To many observers, myelf included, Amazing’s performances were good, but not spectacular. The only champion (other than his main two) he played well on was Nunu, and oftentimes he was a non-factor in games. In a line-up with 4 world-class players, Amazing has often looked like a hanger-on rather than a true star player. TSM was winning with him rather than because of him. The World Championships will be a much different story. Group B contains InSec, Winds, and Svenskeren, who are all arguably the strongest junglers in their respective regions. Amazing has a chance to decisively prove the doubters wrong. It’s a tough task, but if he succeeds, TSM will almost definitely advance at Worlds for the first time in two years.

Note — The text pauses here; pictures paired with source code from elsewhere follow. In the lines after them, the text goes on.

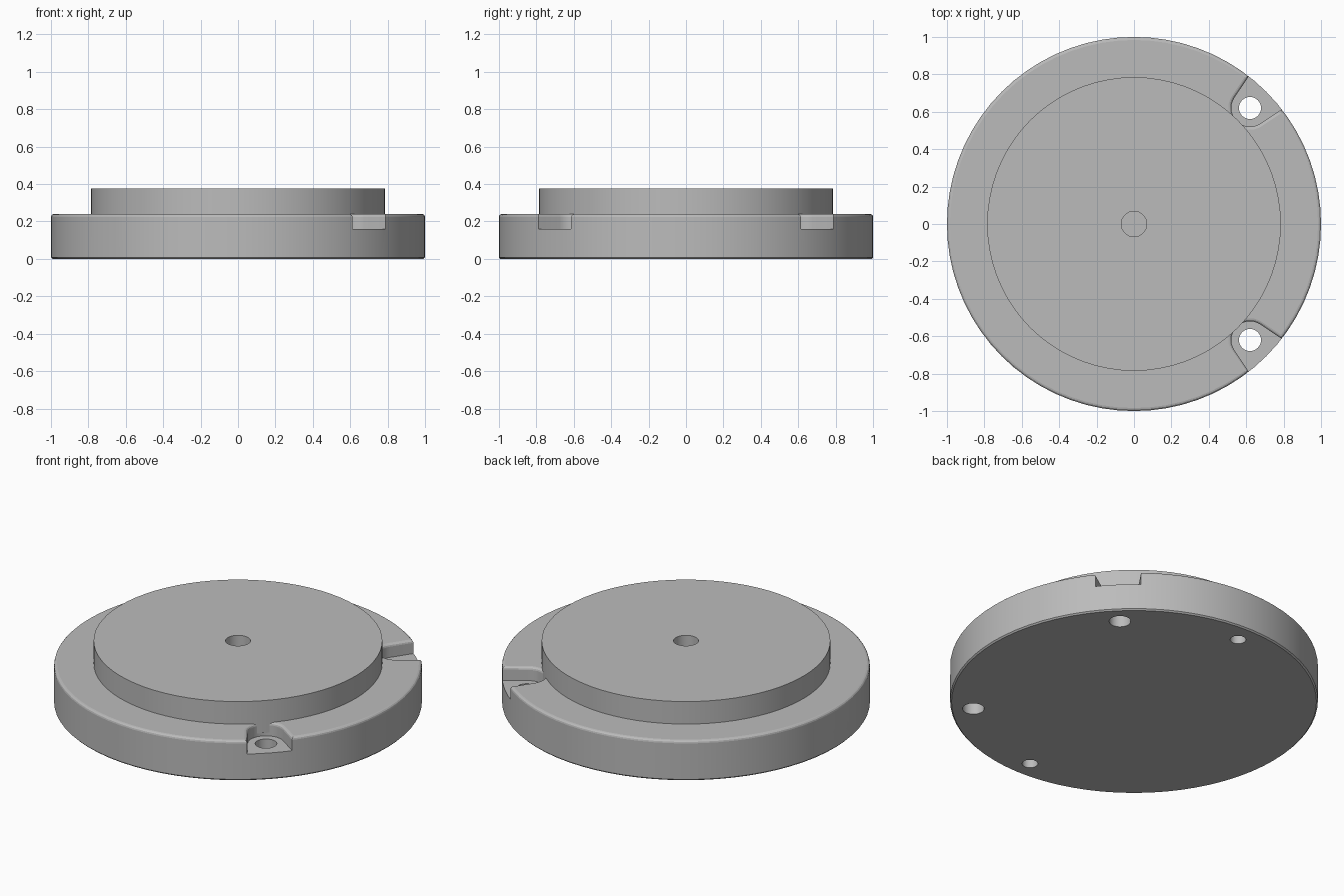
import bpy, bmesh, math
from mathutils import Matrix, Vector

cube = bpy.data.objects.get("Cube")
if cube:
    bpy.data.objects.remove(cube, do_unlink=True)

RIM_Z, TOP_Z, FLOOR_Z = 0.24, 0.375, 0.16
BOLT_R = 0.877

metal = bpy.data.materials.new("machined_grey")
metal.use_nodes = True
GREY = (0.5, 0.5, 0.5, 1)
metal.diffuse_color = GREY
metal.node_tree.nodes["Principled BSDF"].inputs["Base Color"].default_value = GREY


def add_object(name, bm):
    bmesh.ops.recalc_face_normals(bm, faces=bm.faces)
    mesh = bpy.data.meshes.new(name)
    bm.to_mesh(mesh)
    bm.free()
    mesh.materials.append(metal)
    obj = bpy.data.objects.new(name, mesh)
    bpy.context.collection.objects.link(obj)
    return obj


def prism(name, outline, z0, z1, matrix=Matrix()):
    """Extrude a flat outline from z0 to z1, then place it."""
    bm = bmesh.new()
    face = bm.faces.new([bm.verts.new((x, y, z0)) for x, y in outline])
    new = bmesh.ops.extrude_face_region(bm, geom=[face])["geom"]
    verts = [v for v in new if isinstance(v, bmesh.types.BMVert)]
    bmesh.ops.translate(bm, verts=verts, vec=(0, 0, z1 - z0))
    bm.transform(matrix)
    return add_object(name, bm)


def arc(radius, start, end, steps, cx=0.0):
    angles = [math.radians(start + (end - start) * i / steps) for i in range(steps + 1)]
    return [(cx + radius * math.cos(a), radius * math.sin(a)) for a in angles]


def cylinder(name, radius, z0, z1, sides=32, matrix=Matrix()):
    return prism(name, arc(radius, 0, 360, sides)[:-1], z0, z1, matrix)


def cut(obj, cutters):
    """Subtract the cutters and bake the result."""
    bpy.context.view_layer.objects.active = obj
    for cutter in cutters:
        mod = obj.modifiers.new("cut", "BOOLEAN")
        mod.operation, mod.solver, mod.object = "DIFFERENCE", "EXACT", cutter
        bpy.ops.object.modifier_apply(modifier=mod.name)


def round_edges(obj, z, width, segments):
    """Round the sharp edges lying at one height."""
    bm = bmesh.new()
    bm.from_mesh(obj.data)
    edges = [e for e in bm.edges
             if all(abs(v.co.z - z) < 1e-4 for v in e.verts)
             and len(e.link_faces) == 2 and e.calc_face_angle() > 1]
    bmesh.ops.bevel(bm, geom=edges, offset=width, segments=segments,
                    profile=0.5, affect="EDGES", clamp_overlap=True)
    bm.to_mesh(obj.data)
    bm.free()


# Base flange and raised boss
flange = cylinder("base_flange", 1, 0, RIM_Z, 72)
boss = cylinder("raised_boss", 0.785, 0.18, TOP_Z, 72)

# Flared pockets around the bolts, open at the rim
FLARE = 11
curve = arc(0.1, 90 + FLARE, 270 - FLARE, 14, BOLT_R)
run = Vector((math.cos(math.radians(FLARE)), math.sin(math.radians(FLARE)))) * 0.3
mouth = [(curve[-1][0] + run.x, curve[-1][1] - run.y),
         (curve[0][0] + run.x, curve[0][1] + run.y)]
quarters = [Matrix.Rotation(math.radians(45 + 90 * i), 4, "Z") for i in range(4)]
pockets = [prism("pocket_cutter", curve + mouth, FLOOR_Z, 0.5, m) for m in quarters]
cut(flange, pockets)

# Rounded top rim and broken bottom edge
round_edges(flange, RIM_Z, 0.016, 3)
round_edges(flange, 0, 0.008, 1)

# Bolt holes, dowel holes, centre hole and side port
bolts = [cylinder("bolt_cutter", 0.059, -0.1, 0.5, 32,
                  m @ Matrix.Translation((BOLT_R, 0, 0))) for m in quarters]
dowels = [cylinder("dowel_cutter", 0.043, -0.1, 0.12, 32,
                   Matrix.Translation((0, s * 0.88, 0))) for s in (-1, 1)]
centre = cylinder("centre_cutter", 0.068, 0.1, 0.5)
sideways = Matrix.Translation((0, 0, 0.115)) @ Matrix.Rotation(math.radians(-90), 4, "Y")
port = cylinder("port_cutter", 0.095, 0.6, 1.2, 32, sideways)
cut(flange, bolts + dowels + [centre, port])
cut(boss, [centre])

for cutter in pockets + bolts + dowels + [centre, port]:
    bpy.data.objects.remove(cutter, do_unlink=True)

# Smooth round walls, crisp edges
bpy.ops.object.select_all(action="DESELECT")
for obj in (flange, boss):
    obj.select_set(True)
bpy.context.view_layer.objects.active = flange
bpy.ops.object.shade_smooth_by_angle(angle=math.radians(14))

7. The rebirth of inSec
inSec’s move onto the top lane really helped the KT Bullets. Not only did the KT Bullets quickly became the second best team in the world (after SKT) but inSec’s move also unleashed KaKAO to become of the best junglers ever. However, it was a tragically horrible career move for arguably the most iconic jungler of all time. inSec may built his fame with his jungle Zed, but it was his ward-jump kick Lee Sin combo that enshrined his name in League of Legends forever. His move to the top lane may have fit the team at the time, but it made the transition back to jungle all the more difficult. In his first game back, inSec died a whopping 12 times on Vi and looked completely hopeless. He would beat out Gambit Gaming and Fnatic for the IEM World Championship, but it looked like he was abusing the overpowered R-Evolve Kha’Zix rather than truly returning to form. His play became so sub-par that he could only turn to China after losing his spot on the KT Bullets. But with StarHorn Royal Club, it looks like inSec has finally found a team that fits his hyperaggressive jungle style. Whenever inSec makes one of his zealous engages and fights, the team 100% follows suit. The result is a chaotic yet seemingly single-minded team that teamfights beautifully.
China is a region known for its rather sub-par junglers, and inSec still has many doubters. But if his play worked in what is popularly considered the second best region in the world, there is no reason why it shouldn’t work against their Group B rivals. If inSec is able to channel his former self and bring out a monster performance, Royal Club stands a real chance at repeating their Cinderella run to the World finals.